Du Bois suggested that a Talented Tenth of African Americans, primarily composed of blacks trained in classical higher education, could lead in educating masses of black citizens. Most of the latter would work in rural or unskilled jobs; in the South they suffered second-class status. Through a publication of works among the Academy's Occasional Papers, the group wanted to expand the reach of its scholarship, and to aid black intellectuals' efforts having influence on “his schools, academies and colleges; and then enters his pulpits; and so filters down into his families and his homes…to be a laborer with intelligence, enlightenment and manly ambitions”.[8]
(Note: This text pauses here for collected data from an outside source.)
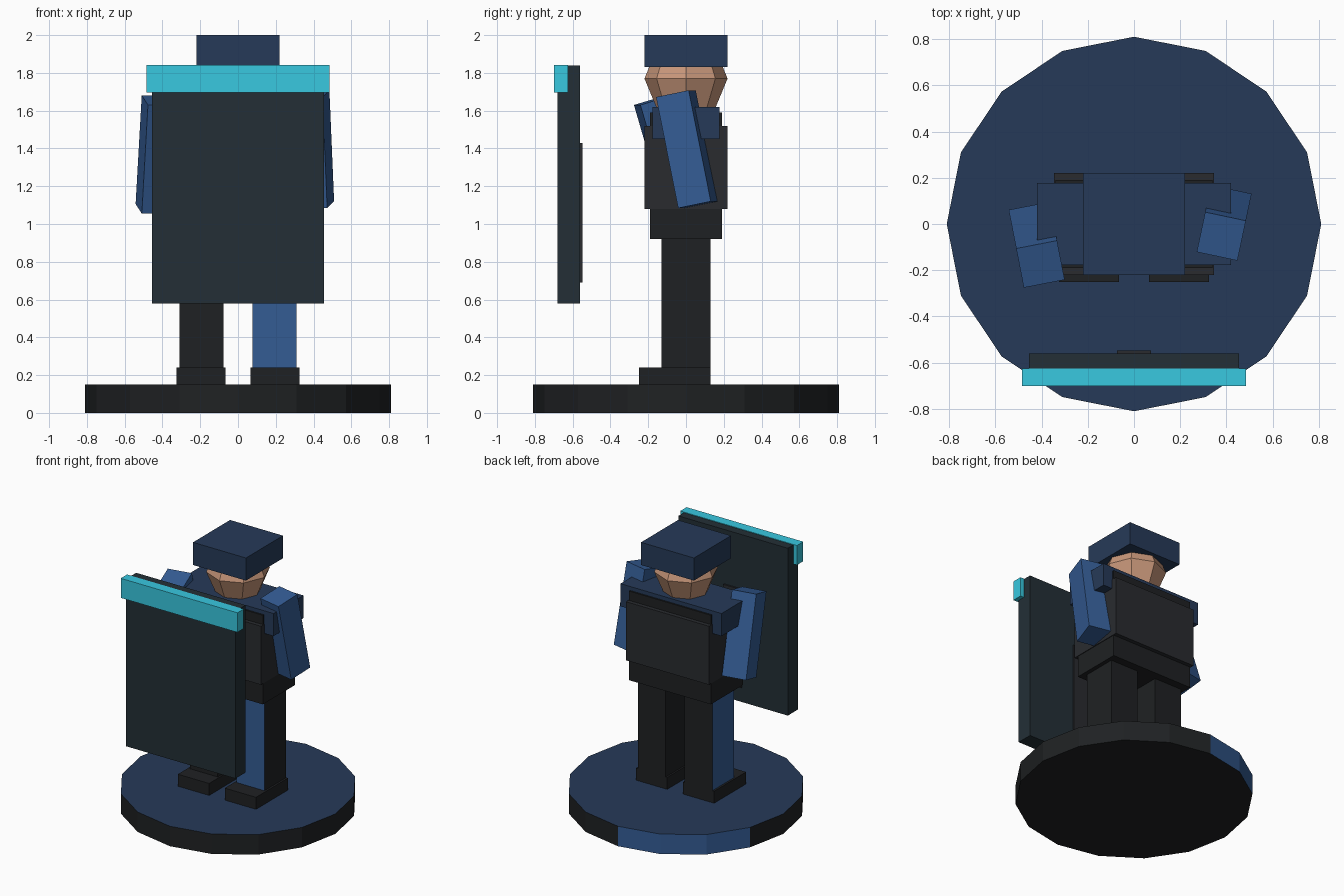
import bpy, math
from math import radians

if "Cube" in bpy.data.objects:
    bpy.data.objects.remove(bpy.data.objects["Cube"])


def mat(name, hexcode):
    m = bpy.data.materials.new(name)
    rgb = [int(hexcode[i:i + 2], 16) / 255 for i in (0, 2, 4)]
    lin = [c / 12.92 if c <= 0.04045 else ((c + 0.055) / 1.055) ** 2.4 for c in rgb]
    m.diffuse_color = (*lin, 1)
    m.use_nodes = True
    m.node_tree.nodes["Principled BSDF"].inputs["Base Color"].default_value = m.diffuse_color
    return m


BLACK = mat("black", "1f2123")
VEST = mat("charcoal", "292b2f")
NAVY = mat("navy", "263a58")
BLUE = mat("blue", "345c94")
SKIN = mat("skin", "c8977a")
SHIELD = mat("shield_dark", "232f36")
CYAN = mat("cyan", "38c8e0")


def finish(name, *mats):
    ob = bpy.context.object
    ob.name = name
    for m in mats:
        ob.data.materials.append(m)
    return ob


def box(name, lo, hi, *mats):
    """Box spanning two opposite corners."""
    size = [b - a for a, b in zip(lo, hi)]
    bpy.ops.mesh.primitive_cube_add(size=1, location=[(a + b) / 2 for a, b in zip(lo, hi)])
    ob = finish(name, *mats)
    for v in ob.data.vertices:
        v.co = [c * s for c, s in zip(v.co, size)]
    return ob


def paint(ob, test, index):
    """Give another material slot to faces whose normal passes the test."""
    for f in ob.data.polygons:
        if test(f.normal):
            f.material_index = index


# Base disc: navy top, black rim with three blue rim faces at the back left
bpy.ops.mesh.primitive_cylinder_add(vertices=16, radius=0.81, depth=0.15, location=(0, 0, 0.075))
base = finish("base", BLACK, NAVY, BLUE)
paint(base, lambda n: n.z > 0.9, 1)
paint(base, lambda n: abs(n.z) < 0.1 and 90 < math.degrees(math.atan2(n.y, n.x)) < 157, 2)

# Boots and legs; each leg has one blue face
for side, s in (("left", -1), ("right", 1)):
    x0, x1 = sorted((s * 0.065, s * 0.325))
    box(f"{side}_boot", (x0, -0.25, 0.15), (x1, 0.13, 0.24), BLACK)
    x0, x1 = sorted((s * 0.078, s * 0.31))
    leg = box(f"{side}_leg", (x0, -0.13, 0.22), (x1, 0.13, 0.95), BLACK, BLUE)
    if s > 0:
        paint(leg, lambda n: n.y < -0.9, 1)
    else:
        paint(leg, lambda n: n.x < -0.9, 1)

# Torso, vest and shoulders
box("torso", (-0.34, -0.19, 0.92), (0.34, 0.19, 1.59), BLACK)
box("vest", (-0.345, -0.22, 1.08), (0.345, 0.22, 1.52), VEST)
box("shoulders", (-0.42, -0.178, 1.45), (0.42, 0.178, 1.62), NAVY)

# Head and helmet
bpy.ops.mesh.primitive_uv_sphere_add(segments=8, ring_count=4, radius=0.22, location=(0, 0, 1.77))
finish("head", SKIN)
box("helmet", (-0.22, -0.22, 1.83), (0.22, 0.22, 2.0), NAVY)

# Arms, tilted forward at the top and turned inwards
for name, loc, tilt, turn in (("right_arm", (0.39, 0.005, 1.396), 11.5, -12),
                              ("left_arm", (-0.421, -0.09, 1.368), 16.5, 11)):
    arm = box(name, (-0.09, -0.09, -0.3), (0.09, 0.09, 0.3), BLUE)
    arm.location = loc
    arm.rotation_euler = (radians(tilt), 0, radians(turn))

# Shield with glowing top band and a grip bar behind
box("shield", (-0.455, -0.68, 0.58), (0.455, -0.56, 1.838), SHIELD)
box("shield_band", (-0.485, -0.70, 1.695), (0.485, -0.625, 1.842), CYAN)
box("shield_grip", (-0.074, -0.60, 0.69), (0.074, -0.548, 1.43), VEST)
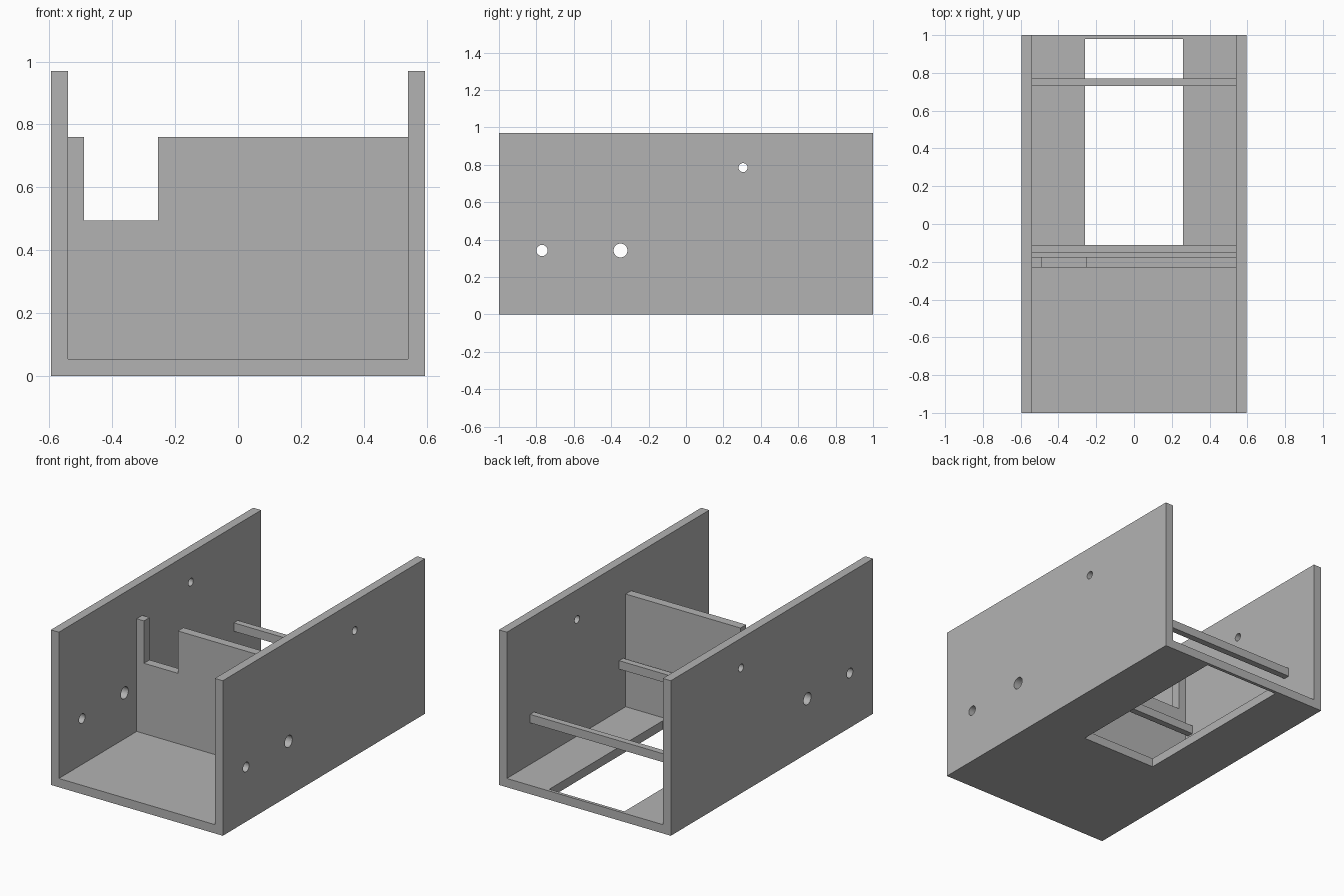
import bpy
import bmesh
from mathutils import Matrix, Vector

cube = bpy.data.objects.get("Cube")
if cube:
    bpy.data.objects.remove(cube, do_unlink=True)

HALF_W, HALF_L, HEIGHT, THICK = 0.595, 1.0, 0.97, 0.055
INNER = HALF_W - THICK

grey = bpy.data.materials.new("plain grey")
grey.use_nodes = True
colour = (0.45, 0.45, 0.45, 1)
grey.diffuse_color = colour
grey.node_tree.nodes["Principled BSDF"].inputs["Base Color"].default_value = colour


def make_object(name, bm):
    bmesh.ops.recalc_face_normals(bm, faces=bm.faces)
    mesh = bpy.data.meshes.new(name)
    bm.to_mesh(mesh)
    bm.free()
    mesh.materials.append(grey)
    obj = bpy.data.objects.new(name, mesh)
    bpy.context.collection.objects.link(obj)
    return obj


def extrude_profile(name, points, y0, y1):
    """Extrude an (x, z) outline along y."""
    bm = bmesh.new()
    face = bm.faces.new([bm.verts.new((x, y0, z)) for x, z in points])
    ext = bmesh.ops.extrude_face_region(bm, geom=[face])
    moved = [v for v in ext["geom"] if isinstance(v, bmesh.types.BMVert)]
    bmesh.ops.translate(bm, verts=moved, vec=(0, y1 - y0, 0))
    return make_object(name, bm)


def box(name, low, high):
    low, high = Vector(low), Vector(high)
    bm = bmesh.new()
    bmesh.ops.create_cube(bm, size=1, matrix=Matrix.Translation((low + high) / 2)
                          @ Matrix.Diagonal((*(high - low), 1)))
    return make_object(name, bm)


def cross_cylinder(name, y, z, radius):
    """Cylinder running along x through both walls."""
    bm = bmesh.new()
    bmesh.ops.create_cone(bm, cap_ends=True, segments=32, radius1=radius, radius2=radius,
                          depth=2, matrix=Matrix.Translation((0, y, z))
                          @ Matrix.Rotation(1.5707963, 4, "Y"))
    return make_object(name, bm)


def cut(obj, cutters):
    for cutter in cutters:
        cutter.hide_render = True
        mod = obj.modifiers.new(cutter.name, "BOOLEAN")
        mod.operation, mod.solver, mod.object = "DIFFERENCE", "EXACT", cutter
    graph = bpy.context.evaluated_depsgraph_get()
    result = bpy.data.meshes.new_from_object(obj.evaluated_get(graph))
    obj.modifiers.clear()
    obj.data = result
    for cutter in cutters:
        bpy.data.objects.remove(cutter, do_unlink=True)


# Open channel: floor and two side walls in one piece
channel = extrude_profile("channel_body", [
    (-HALF_W, 0), (HALF_W, 0), (HALF_W, HEIGHT), (INNER, HEIGHT),
    (INNER, THICK), (-INNER, THICK), (-INNER, HEIGHT), (-HALF_W, HEIGHT),
], -HALF_L, HALF_L)

# Floor opening and round holes through both walls
cutters = [box("floor_opening", (-0.26, -0.14, -0.1), (0.26, 0.98, 0.2))]
for y, z, r in [(-0.77, 0.342, 0.03), (-0.35, 0.342, 0.037), (0.305, 0.785, 0.024)]:
    cutters.append(cross_cylinder("wall_hole", y, z, r))
cut(channel, cutters)

# Notched partition
extrude_profile("partition", [
    (-INNER, THICK), (INNER, THICK), (INNER, 0.76), (-0.255, 0.76),
    (-0.255, 0.495), (-0.49, 0.495), (-0.49, 0.76), (-INNER, 0.76),
], -0.23, -0.175)

# Cross bars between the walls
for name, y in [("front_cross_bar", -0.13), ("rear_cross_bar", 0.75)]:
    box(name, (-INNER, y - 0.02, 0.315), (INNER, y + 0.02, 0.368))
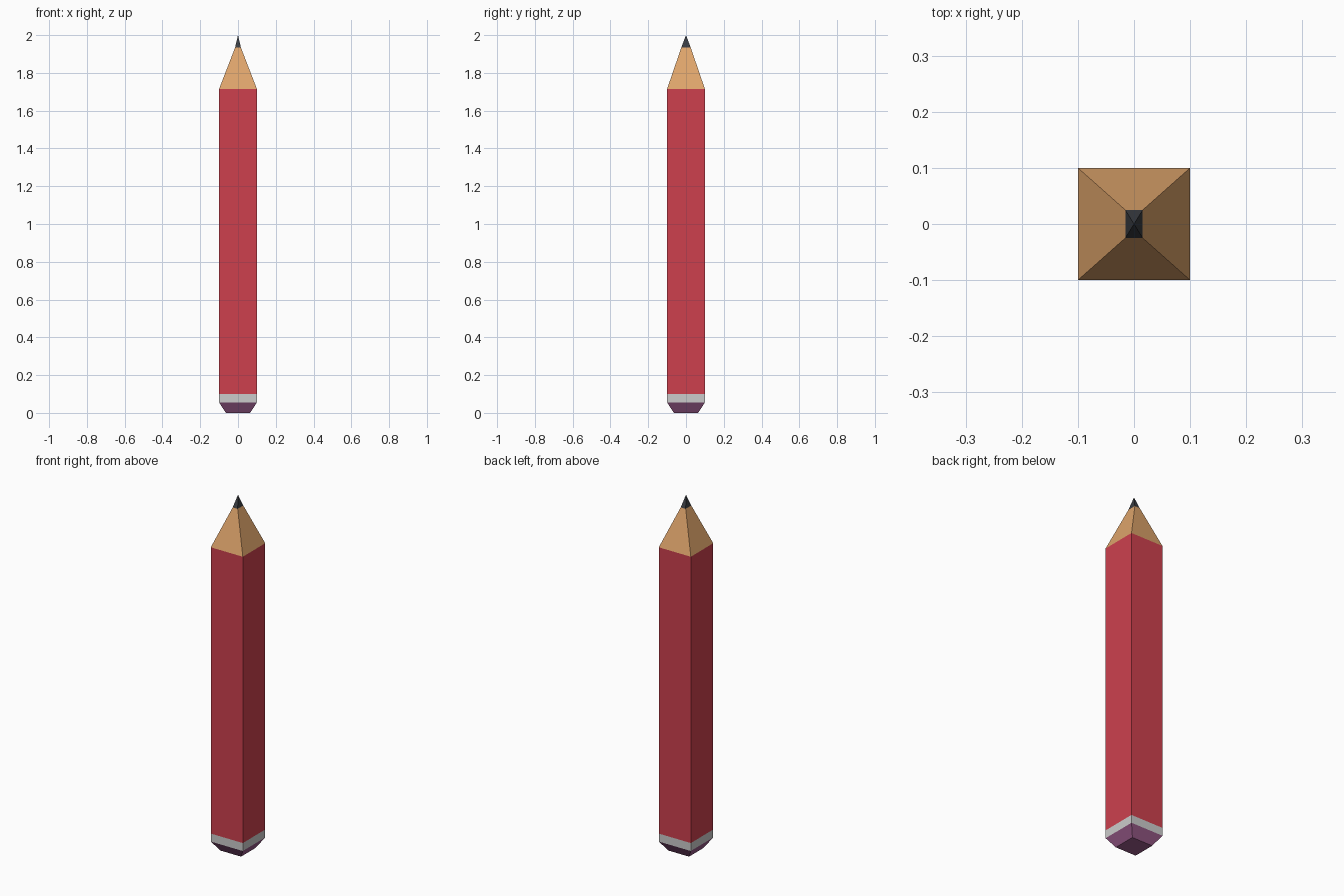
import bpy, bmesh

if "Cube" in bpy.data.objects:
    bpy.data.objects.remove(bpy.data.objects["Cube"])


def material(name, rgb):
    mat = bpy.data.materials.new(name)
    # screen colour to linear
    mat.diffuse_color = (*[c ** 2.2 for c in rgb], 1)
    mat.use_nodes = True
    mat.node_tree.nodes["Principled BSDF"].inputs["Base Color"].default_value = mat.diffuse_color
    return mat


def section(name, low, high, mat=None, cap_bottom=False):
    """Four-sided section between two (half_x, half_y, z) rings; a zero-size top makes a point."""
    bm = bmesh.new()
    corners = [(-1, -1), (1, -1), (1, 1), (-1, 1)]
    rings = [[bm.verts.new((sx * hx, sy * hy, z)) for sx, sy in corners]
             for hx, hy, z in (low, high)]
    for i in range(4):
        j = (i + 1) % 4
        bm.faces.new((rings[0][i], rings[0][j], rings[1][j], rings[1][i]))
    if cap_bottom:
        bm.faces.new(rings[0][::-1])
    bmesh.ops.remove_doubles(bm, verts=bm.verts[:], dist=1e-5)
    mesh = bpy.data.meshes.new(name)
    bm.to_mesh(mesh)
    bm.free()
    obj = bpy.data.objects.new(name, mesh)
    bpy.context.collection.objects.link(obj)
    if mat:
        mesh.materials.append(mat)
    return obj


# Shared outline rings, bottom to top
base = (0.064, 0.064, 0.0)
eraser_top = (0.1, 0.1, 0.055)
band_top = (0.1, 0.1, 0.1)
shoulder = (0.1, 0.1, 1.715)
lead_base = (0.0155, 0.025, 1.934)
tip = (0.0, 0.0, 2.0)

# Parts
section("eraser", base, eraser_top, material("pink_rubber", (0.60, 0.36, 0.54)), cap_bottom=True)
section("metal_band", eraser_top, band_top)
section("painted_body", band_top, shoulder, material("red_paint", (0.80, 0.26, 0.31)))
section("sharpened_wood", shoulder, lead_base, material("bare_wood", (0.87, 0.64, 0.42)))
section("lead_tip", lead_base, tip, material("graphite", (0.24, 0.25, 0.27)))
Scholars have disputed the influence of the Academy. Dr. Alfred A. Moss Jr. argued for its efficacy in The American Negro Academy: Voice of the Talented Tenth.[citation needed] In his analysis of a collection of private letters written by Crummell, Moss explains that nearly from the beginning, the Academy was bound to become fully defunct. The organization was unable to consistently organize; it struggled to recruit new members, and to raise scholarship funds for educational uplift of more students. Moss claims that founding member Archibald Henry Grimké expressed in his writings an understanding of the difficulties and socio-economic hardships among African Americans, but that he was more concerned with the success of the Academy.[citation needed]

See also[edit]

Footnotes[edit]

  1. ^ Smith
  2. ^ University, W.J.M.P.A.C.B. (1989). Alexander Crummell : A Study of Civilization and Discontent: A Study of Civilization and Discontent. Oxford University Press, USA. p. 339. ISBN 9780195364088. Retrieved 2015-04-10. 
  3. ^ Gunter, Donald W. "John Wesley Cromwell (1846–1927)". Encyclopedia Virginia. Retrieved 22 June 2015. 
  4. ^ a b c d e f g h i j k l m n o p q Seraile, William. Bruce Grit: The Black Nationalist Writings of John Edward Bruce. Univ. of Tennessee Press, 2003. p110-111
  5. ^ Hall, Steven Gilroy. "Cromwell, John Wesley," in Africana: The Encyclopedia of the African and African American Experience, eds. Anthony Appiah, Henry Louis Gates, Jr., Oxford University Press, 2005
  6. ^ Publications of the Southern History Association: Volume 9 - Page 49
  7. ^ "An American Negro Academy." The Freeman, February 5, 1898, News sec.
  8. ^ Crummel, Alexander. "Papers of the American Negro Academy." Project Gutenberg. December 28, 1898.

References[edit]

  • American Negro Academy Occasional Papers, Issues 1-22, Ayer Publishing, 1970
  • Moss, Alfred A., The American Negro Academy: Voice of the Talented Tenth, Louisiana State University Press, 1981, ISBN 978-0-8071-0699-0
  • Moses, Wilson Jeremiah, Alexander Crummell: A Study of Civilization and Discontent, Oxford University Press, 1989, pp 365–366: reproduces the organization's bylaws.
  • Peress, Maurice, Dvořák to Duke Ellington: a conductor explores America's music and its African American Roots, Oxford University Press, 2004, pp 54–65.
  • Smith, Jessie Carney, and Wynn, Linda T., Freedom facts and firsts: 400 years of the African American civil rights experience, Visible Ink Press, 2009